Last week was a chance for Newcastle to begin again, start showing themselves to be the big club they’ve always claimed. Instead, the local papers were excluded from McClaren’s first day and so were the BBC. In the recent past Newcastle have topped the league for having the poorest public relations – this does exist – and since the retirement of Sir Alex Ferguson, who regularly blackballed journos for antagonising him, they seem to be going all out to make the championship their own.
McClaren, who’s already being perceived as weak for consenting to the gagging, is possibly the last manager who needs to be smuggled into a stadium under an umbrella. This is a metaphor – the inappropriate brolly he hoisted during his brief, miserable reign as England boss was all too real. Honestly, the PR industry needs to get itself some decent PR if it thinks this is how to go about promoting a good-news story.
The sports interview doesn’t have to be like this, of course. Put a brilliantly nosey hack and a swaggering legend together in the same room and fireworks can result. Both Lynn Barber and Boris Becker are fearless – she’s the Demon Barber of Fleet Street and Becker was the belligerent 17-year-old wunderkind who Grand Slammed into his opponents at the end-change.
Their encounter, given that it was an interview and not a tennis match, was published last week and was only going to have one winner.

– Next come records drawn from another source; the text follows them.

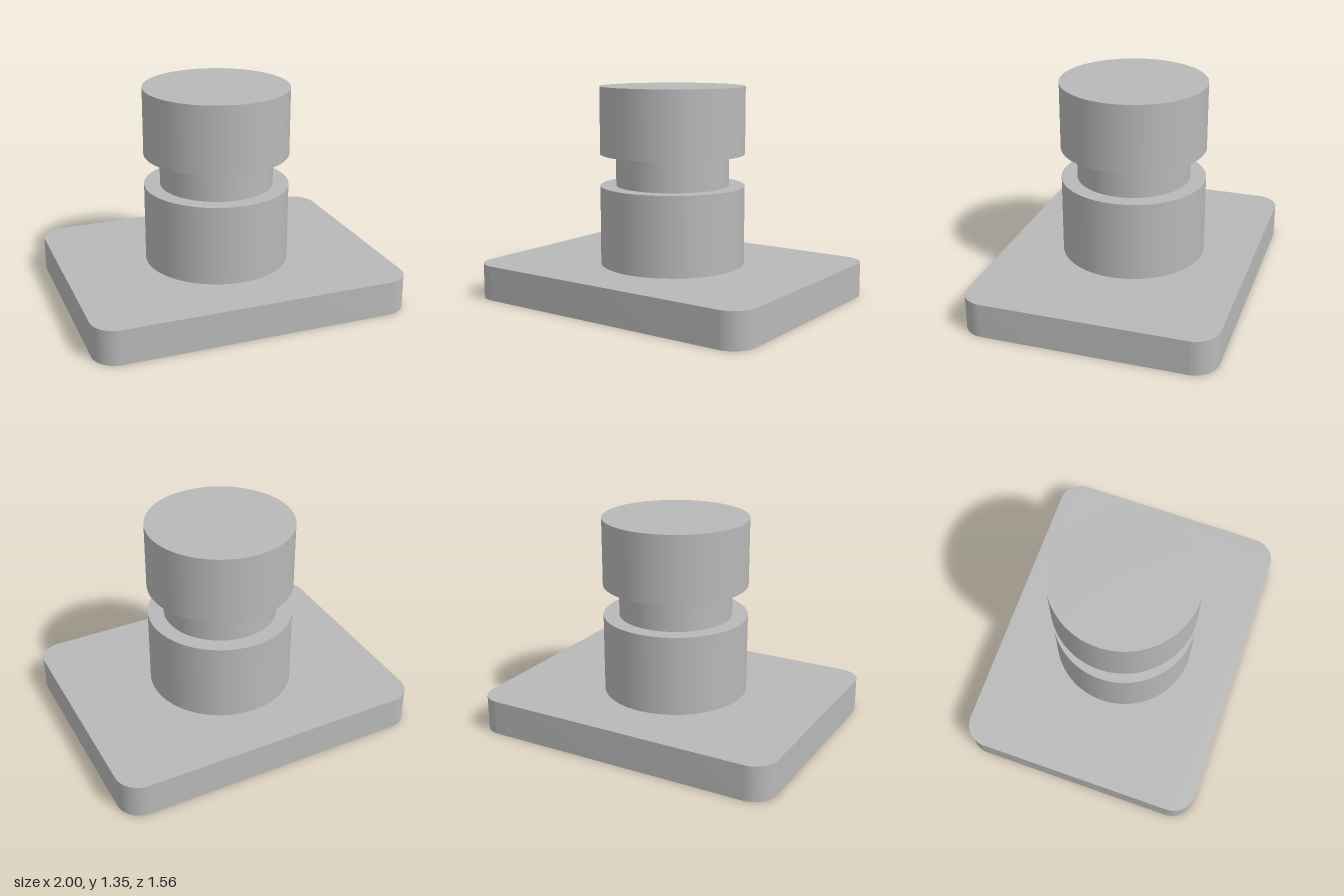
import * as THREE from 'three';
import { toCreasedNormals } from 'three/addons/utils/BufferGeometryUtils.js';

export function createModel() {
  const group = new THREE.Group();
  group.name = 'groovedPostOnPlate';
  const grey = new THREE.MeshStandardMaterial({ color: 0xb8b8b8 });
  grey.name = 'grey';

  const add = (name, geometry) => {
    const mesh = new THREE.Mesh(geometry, grey);
    mesh.name = name;
    group.add(mesh);
  };

  // Base plate: rectangle with rounded vertical corners
  const w = 1, d = 0.78, r = 0.15, plateTop = 0.22;
  const outline = new THREE.Shape();
  outline.absarc(w - r, d - r, r, 0, Math.PI / 2);
  outline.absarc(-w + r, d - r, r, Math.PI / 2, Math.PI);
  outline.absarc(-w + r, -d + r, r, Math.PI, Math.PI * 1.5);
  outline.absarc(w - r, -d + r, r, Math.PI * 1.5, Math.PI * 2);
  outline.closePath();
  const plate = new THREE.ExtrudeGeometry(outline, {
    depth: plateTop, bevelEnabled: false, curveSegments: 16,
  });
  plate.rotateX(-Math.PI / 2);
  add('basePlate', toCreasedNormals(plate, Math.PI / 6));

  // Round post: lower drum, narrow neck and head
  const drum = (name, radius, bottom, top) => {
    const geometry = new THREE.CylinderGeometry(radius, radius, top - bottom, 96);
    geometry.translate(0, (top + bottom) / 2, 0);
    add(name, geometry);
  };
  drum('lowerPost', 0.457, plateTop, 0.72);
  drum('neck', 0.357, 0.72, 0.92);
  drum('head', 0.457, 0.92, 1.345);

  return group;
}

The broom-cupboard where Becker’s 15-year-old daughter was conceived was off-limits. He wasn’t really up for anything of a personal nature and hoped the piece would be a nice, big puff for his coffee-table book. Barber wondered if he was a male chauvinist pig; he wondered if she was incompetent. It was knockabout stuff, ending with him telling his publicist to complain to her editor.
My first reaction was to wonder why on earth Becker agreed to the interview – ego, perhaps, and the belief he couldn’t be beaten – although I was glad he did. And I wouldn’t be surprised, once the dust has settled, if he’s able to rationalise it. Maybe along the lines of: “This is who I am, Great British Tennis Public. I’m Boris Becker and I stomp around, albeit with dodgy hips now. Our relationship through my witty punditry was getting a bit too – how you say, because it’s not a word which translates into the German – cosy.” And maybe his PR can rationalise it too: “My client didn’t wimp out – what about yours?”
Oh that Newcastle United’s publicity department were being a bit braver just now – Steve McClaren, too.